“What I have noticed is that, the markings on the main Kumasi highway is not visible enough, in some cases there are no markings at all and drivers plying the route face difficulties in staying in their designated lanes, others who drive with their highlights on also impair the sight of the opposite drivers making it difficult for them to see clearly.”
“Secondly, bigger trucks who faces challenges and suffer breakdowns in the course of their journey leave their trucks at the edge of the road without using reflective triangles to warn approaching vehicles. The recent accident which led to the death of the former member of parliament for Akwatia is as a result of somebody’s negligence; it could have easily been avoided if the truck which was parked at the roadside had triangular reflector warning sign displayed,” he said.

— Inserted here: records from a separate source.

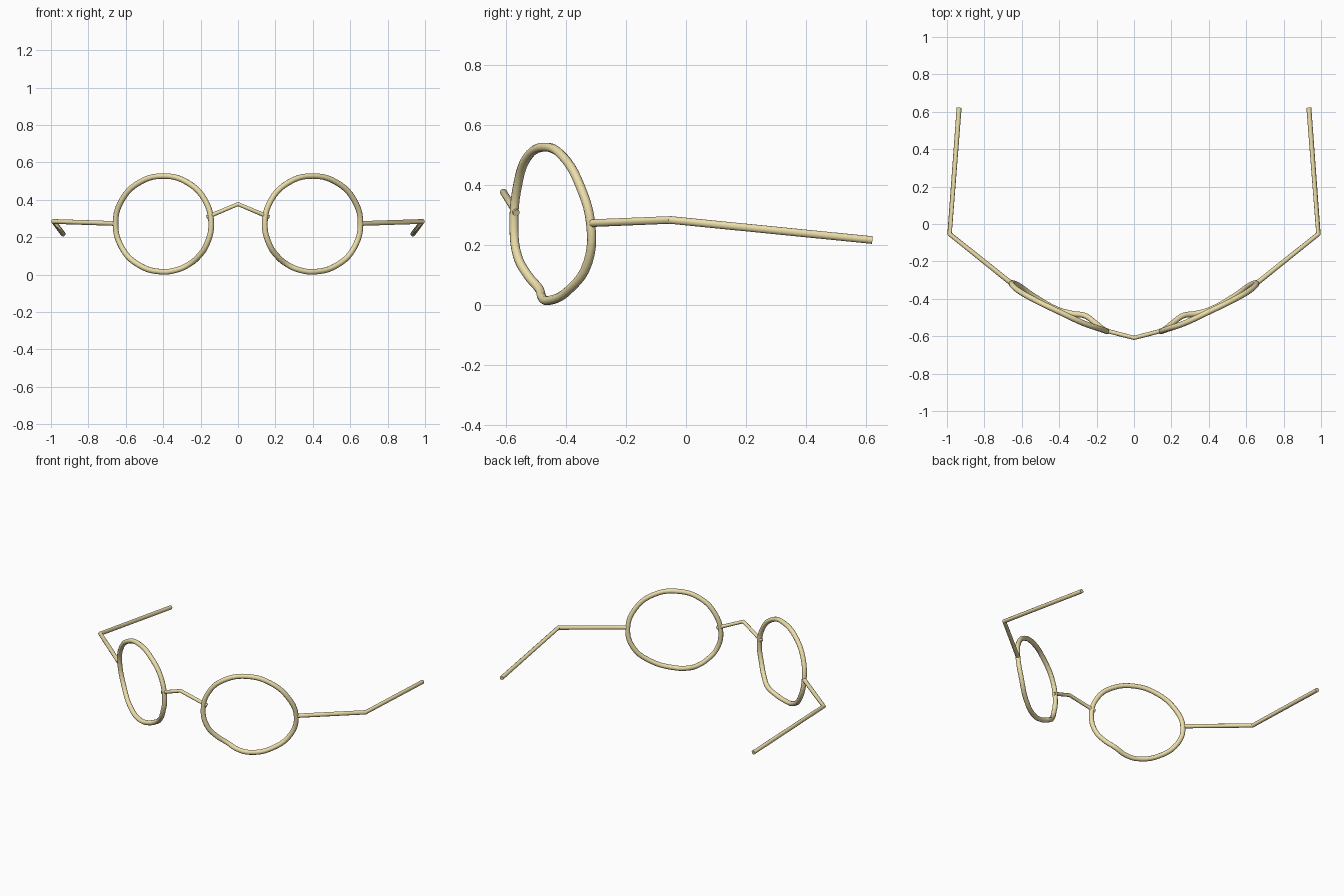
import bpy
from math import cos, sin, radians

if "Cube" in bpy.data.objects:
    bpy.data.objects.remove(bpy.data.objects["Cube"])

metal = bpy.data.materials.new("pale_gold")
metal.diffuse_color = (0.84, 0.73, 0.40, 1)
metal.use_nodes = True
metal.node_tree.nodes["Principled BSDF"].inputs["Base Color"].default_value = metal.diffuse_color


def wire(name, points, radius, ring=False):
    """Round wire through points: smooth closed ring or straight-segment path."""
    curve = bpy.data.curves.new(name, 'CURVE')
    curve.dimensions = '3D'
    curve.bevel_depth = radius
    curve.bevel_resolution = 3
    curve.use_fill_caps = True
    curve.resolution_u = 5
    spline = curve.splines.new('BEZIER' if ring else 'POLY')
    if ring:
        spline.bezier_points.add(len(points) - 1)
        for bp, co in zip(spline.bezier_points, points):
            bp.co = co
            bp.handle_left_type = bp.handle_right_type = 'AUTO'
        spline.use_cyclic_u = True
    else:
        spline.points.add(len(points) - 1)
        for p, co in zip(spline.points, points):
            p.co = (*co, 1)
    obj = bpy.data.objects.new(name, curve)
    bpy.context.collection.objects.link(obj)
    curve.materials.append(metal)
    bpy.ops.object.select_all(action='DESELECT')
    obj.select_set(True)
    bpy.context.view_layer.objects.active = obj
    bpy.ops.object.convert(target='MESH')
    bpy.ops.object.shade_smooth_by_angle(angle=radians(50))
    return obj


# Depth of the rim around its circle (angle in degrees, y)
RIM = [(0, -.318), (30, -.354), (60, -.408), (90, -.47), (120, -.53), (150, -.562),
       (180, -.574), (205, -.562), (222, -.528), (238, -.49), (254, -.48),
       (272, -.458), (300, -.392), (330, -.327)]

for side, s in (("left", -1), ("right", 1)):
    # Round lens rim, bent around the face and kinked at the nose
    wire(side + "_rim", [(s * (.399 + .256 * cos(radians(a))), y, .271 + .256 * sin(radians(a)))
                         for a, y in RIM], .0152, True)
    # Hinge bar and temple arm
    wire(side + "_temple_arm", [(s * .65, -.322, .273), (s * .986, -.053, .284),
                                (s * .935, .621, .217)], .0132)

# Peaked nose bridge
wire("nose_bridge", [(-.166, -.566, .307), (0, -.609, .377), (.166, -.566, .307)], .0115)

Nguah thus called for a collaborative effort from the Police service, the National Road Safety, Ghana Highways Authority, and other stakeholders to reduce the carnage on the roads.
“Going forward, I believe one of the measures we can employ to avert the carnage on our roads is that we should collaborate with all the stakeholders. The Police needs to inform us the fire service; give details on broken down trucks parked on sides of the roads; we have machines we can use to tow these trucks from the roadside to safer places.